EXTRACTED MATERIAL:
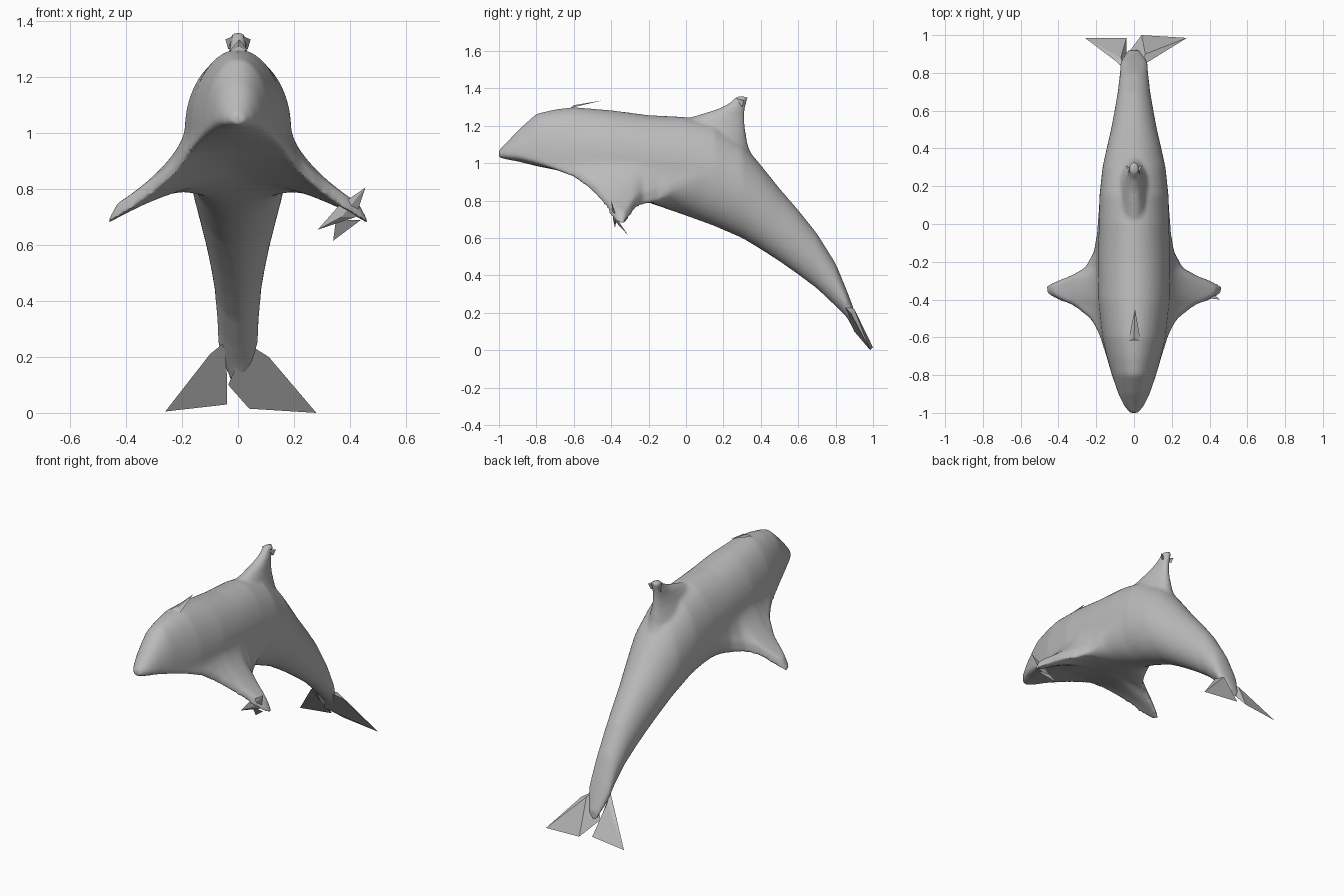
import bpy, bmesh, math
from mathutils import Vector as V

cube = bpy.data.objects.get("Cube")
if cube:
    bpy.data.objects.remove(cube)

grey = bpy.data.materials.new("plain_grey")
grey.use_nodes = True
colour = (0.5, 0.5, 0.5, 1)
grey.diffuse_color = colour
grey.node_tree.nodes["Principled BSDF"].inputs["Base Color"].default_value = colour


def finish(name, bm):
    bmesh.ops.recalc_face_normals(bm, faces=bm.faces)
    mesh = bpy.data.meshes.new(name)
    bm.to_mesh(mesh)
    bm.free()
    mesh.materials.append(grey)
    obj = bpy.data.objects.new(name, mesh)
    bpy.context.collection.objects.link(obj)
    return obj


def skin(bm, rings):
    """Join a row of equal point rings and cap the ends."""
    loops = [[bm.verts.new(p) for p in ring] for ring in rings]
    for low, high in zip(loops, loops[1:]):
        for i in range(len(low)):
            j = (i + 1) % len(low)
            bm.faces.new((low[i], low[j], high[j], high[i]))
    bm.faces.new(loops[0][::-1])
    bm.faces.new(loops[-1])


def sample(table, y):
    """Values of a table at y, blended between its rows."""
    y = min(max(y, table[0][0]), table[-1][0])
    for a, b in zip(table, table[1:]):
        if y <= b[0]:
            t = (y - a[0]) / (b[0] - a[0])
            return [p + (q - p) * t for p, q in zip(a[1:], b[1:])]


def arc(a, c, b, steps=10):
    """Quarter-oval arc from a to b, pulled towards the corner c."""
    points = []
    for i in range(steps):
        t = i / steps
        k = ((1 - t) ** 2, math.sqrt(2) * t * (1 - t), t * t)
        points.append([(k[0] * p + k[1] * q + k[2] * r) / sum(k) for p, q, r in zip(a, c, b)])
    return points


def shard(name, points, peak):
    """Thin faceted spike: a fan of corners joined to one raised peak."""
    bm = bmesh.new()
    base = [bm.verts.new(p) for p in points]
    top = bm.verts.new(peak)
    bm.faces.new(base)
    for i, v in enumerate(base):
        bm.faces.new((v, base[(i + 1) % len(base)], top))
    return finish(name, bm)


# Body: y, belly height, back height, half width, shoulder height
trunk = [
    (-1, 1.03, 1.07, .025, 1.045), (-.96, 1.02, 1.11, .055, 1.045), (-.9, 1.01, 1.175, .083, 1.04),
    (-.8, .985, 1.265, .117, 1.03), (-.7, .965, 1.288, .145, 1.015), (-.6, .94, 1.3, .168, 1.015),
    (-.4, .87, 1.283, .19, 1.015), (-.2, .79, 1.257, .19, 1.005), (0, .72, 1.247, .187, .97),
    (.15, .665, 1.215, .183, .93), (.3, .6, 1.11, .167, .855), (.4, .54, .99, .145, .765),
    (.5, .475, .865, .122, .67), (.6, .405, .75, .103, .58), (.7, .33, .625, .086, .48),
    (.8, .235, .465, .075, .35), (.86, .175, .32, .072, .25), (.92, .1, .16, .035, .13)]

# Flippers flaring out of the flanks: y, reach beyond the flank, drop below the shoulder
flare = [
    (-.9, 0, 0), (-.8, 0, .02), (-.7, .003, .045), (-.6, .012, .08), (-.55, .028, .105),
    (-.5, .055, .145), (-.43, .14, .225), (-.4, .22, .28), (-.37, .275, .31), (-.33, .285, .315),
    (-.3, .22, .275), (-.27, .14, .225), (-.23, .07, .205), (-.15, .025, .17), (-.05, .008, .09), (.1, 0, 0)]


def section(y):
    belly, back, w, shoulder = sample(trunk, y)
    reach, drop = sample(flare, y)
    edge = min(.026, reach)
    x, z = w + reach, shoulder - drop
    half = arc((0, back), (w, back), (w, shoulder))
    half += arc((w, shoulder), (w + .05 * reach, z + .55 * drop), (x, z + edge))
    half += arc((x, z - edge), (w, belly), (0, belly)) + [(0, belly)]
    mirrored = [(-p[0], p[1]) for p in half[-2:0:-1]]
    return [V((px, y, pz)) for px, pz in half + mirrored]


bm = bmesh.new()
count = 140
skin(bm, [section(-1 + 1.92 * i / count) for i in range(count + 1)])

# Dorsal fin: height, front y, rear y, half width
dorsal = [(1, -.3, .37, .15), (1.1, -.25, .33, .115), (1.15, -.2, .322, .09), (1.2, -.12, .315, .065),
          (1.25, .04, .312, .044), (1.29, .17, .316, .033), (1.32, .23, .322, .028), (1.358, .27, .335, .026)]
turns = [2 * math.pi * i / 32 for i in range(32)]
skin(bm, [[V((w * math.sin(t), (f + r) / 2 + (r - f) / 2 * math.cos(t), z)) for t in turns]
          for z, f, r, w in dorsal])

# Melt the body, flippers and fin into one skin
body = finish("body", bm)
bpy.context.view_layer.objects.active = body
body.select_set(True)
remesh = body.modifiers.new("blend", "REMESH")
remesh.mode = "VOXEL"
remesh.voxel_size = .01
soften = body.modifiers.new("soften", "SMOOTH")
soften.factor = .5
soften.iterations = 10
for mod in (remesh.name, soften.name):
    bpy.ops.object.modifier_apply(modifier=mod)
bpy.ops.object.shade_smooth_by_angle(angle=math.radians(50))

# Tail flukes, flat and faceted
shard("left_fluke", [(.03, .83, .25), (.11, .88, .2), (.28, .985, 0), (.04, 1, .015), (-.035, .9, .1)],
      (.06, .9, .22))
shard("right_fluke", [(-.05, .82, .25), (-.1, .865, .21), (-.26, .985, .005), (-.04, .985, .03), (-.04, .88, .14)],
      (-.07, .88, .21))

# Loose splinters on the head, left flipper and fin tip
shard("head_splinter", [(-.03, -.62, 1.295), (.035, -.62, 1.295), (.005, -.45, 1.335)], (0, -.6, 1.31))
shard("flipper_splinter_upper", [(.285, -.38, .655), (.36, -.39, .74), (.455, -.4, .805), (.42, -.37, .7)],
      (.37, -.39, .7))
shard("flipper_splinter_lower", [(.35, -.36, .69), (.44, -.38, .69), (.34, -.31, .615)], (.38, -.36, .68))
for side in (1, -1):
    shard("fin_splinter", [(0, .29, 1.31), (side * .035, .3, 1.3), (side * .045, .31, 1.335)],
          (side * .02, .27, 1.345))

EXERCISE GOAL: Starting at the top of the listing above, reproduce each line up to and including the one with "grey.diffuse_color = colour"; omit the pictures.

COMPLETED TASK:
import bpy, bmesh, math
from mathutils import Vector as V

cube = bpy.data.objects.get("Cube")
if cube:
    bpy.data.objects.remove(cube)

grey = bpy.data.materials.new("plain_grey")
grey.use_nodes = True
colour = (0.5, 0.5, 0.5, 1)
grey.diffuse_color = colour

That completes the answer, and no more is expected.